The first standard is easily dealt with. If you don't want people to speak badly about you when you're dead, then don't be a hateful, nasty pusbag when you're alive. The second standard is trickier. Someone who is 95 years old does have more pressing health concerns than a younger person. So if a family member is awaiting biopsy results, it's probably best to wait until you have the test results before telling grandma or grandpa. Spare the elderly person the worry if you can.

However, this doesn't mean that you can be as awful as you want to be once you reach a certain age. If granny is a racist puke, then she needs to be called on it. I don't care if someone is 5, 15, 55, or 105. Racism must be confronted and challenged. "We don't want to upset a 95-year-old." Sure, I don't want to upset someone who is so old they could die from the stress of bad news or an argument. But granny shouldn't have gotten to this advanced age without being challenged on her hateful beliefs. She should have found out that other family members were highly offended by her racist views, and that she either needed to change, or to shut up about it.

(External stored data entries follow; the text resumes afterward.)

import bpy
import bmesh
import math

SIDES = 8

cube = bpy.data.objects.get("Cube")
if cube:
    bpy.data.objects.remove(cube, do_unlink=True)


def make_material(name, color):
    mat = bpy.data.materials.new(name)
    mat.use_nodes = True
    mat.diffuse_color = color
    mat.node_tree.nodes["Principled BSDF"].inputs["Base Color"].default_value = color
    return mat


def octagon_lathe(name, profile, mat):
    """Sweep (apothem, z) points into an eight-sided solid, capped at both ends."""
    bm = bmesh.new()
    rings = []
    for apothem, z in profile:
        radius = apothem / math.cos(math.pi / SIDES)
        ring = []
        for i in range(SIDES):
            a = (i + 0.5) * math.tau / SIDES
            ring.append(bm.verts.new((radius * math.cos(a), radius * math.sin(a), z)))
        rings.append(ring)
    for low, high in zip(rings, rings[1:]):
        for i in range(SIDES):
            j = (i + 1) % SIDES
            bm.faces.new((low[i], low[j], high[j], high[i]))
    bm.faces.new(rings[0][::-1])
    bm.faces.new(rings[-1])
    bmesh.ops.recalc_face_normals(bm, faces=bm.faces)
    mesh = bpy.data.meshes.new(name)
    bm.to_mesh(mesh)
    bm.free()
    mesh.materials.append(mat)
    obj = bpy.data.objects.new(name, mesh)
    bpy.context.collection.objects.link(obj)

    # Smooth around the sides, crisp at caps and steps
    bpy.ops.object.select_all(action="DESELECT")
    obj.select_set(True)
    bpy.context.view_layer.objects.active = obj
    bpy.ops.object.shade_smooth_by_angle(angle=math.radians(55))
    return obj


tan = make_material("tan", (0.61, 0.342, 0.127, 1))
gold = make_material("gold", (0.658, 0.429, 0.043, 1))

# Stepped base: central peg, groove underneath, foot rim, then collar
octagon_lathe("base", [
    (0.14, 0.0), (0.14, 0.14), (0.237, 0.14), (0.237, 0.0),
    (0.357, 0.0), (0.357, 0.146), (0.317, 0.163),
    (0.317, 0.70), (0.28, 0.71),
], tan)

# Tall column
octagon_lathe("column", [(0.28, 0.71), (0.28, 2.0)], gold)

Instead, the Longoria family is going to work to protect racist granny's feelings. I wonder if anyone is considering Tony Parker's feelings. Age is supposed to bring wisdom. This story is further evidence that sometimes, age just solidifies hate.


Suebob said...

I grew up with a racist dad. He was kind of equal opportunity, having slurs for people of all racial backgrounds, including our own. It always seemed silly to me.

It is one of the great joys of my life to see how crazy he is about his great grandkids, one of whom is half Black and one of whom is half Latino. He has pretty much shut up about the racist BS finally.

spotted elephant said...

It's nice when the family situation leads to growth instead of rejection.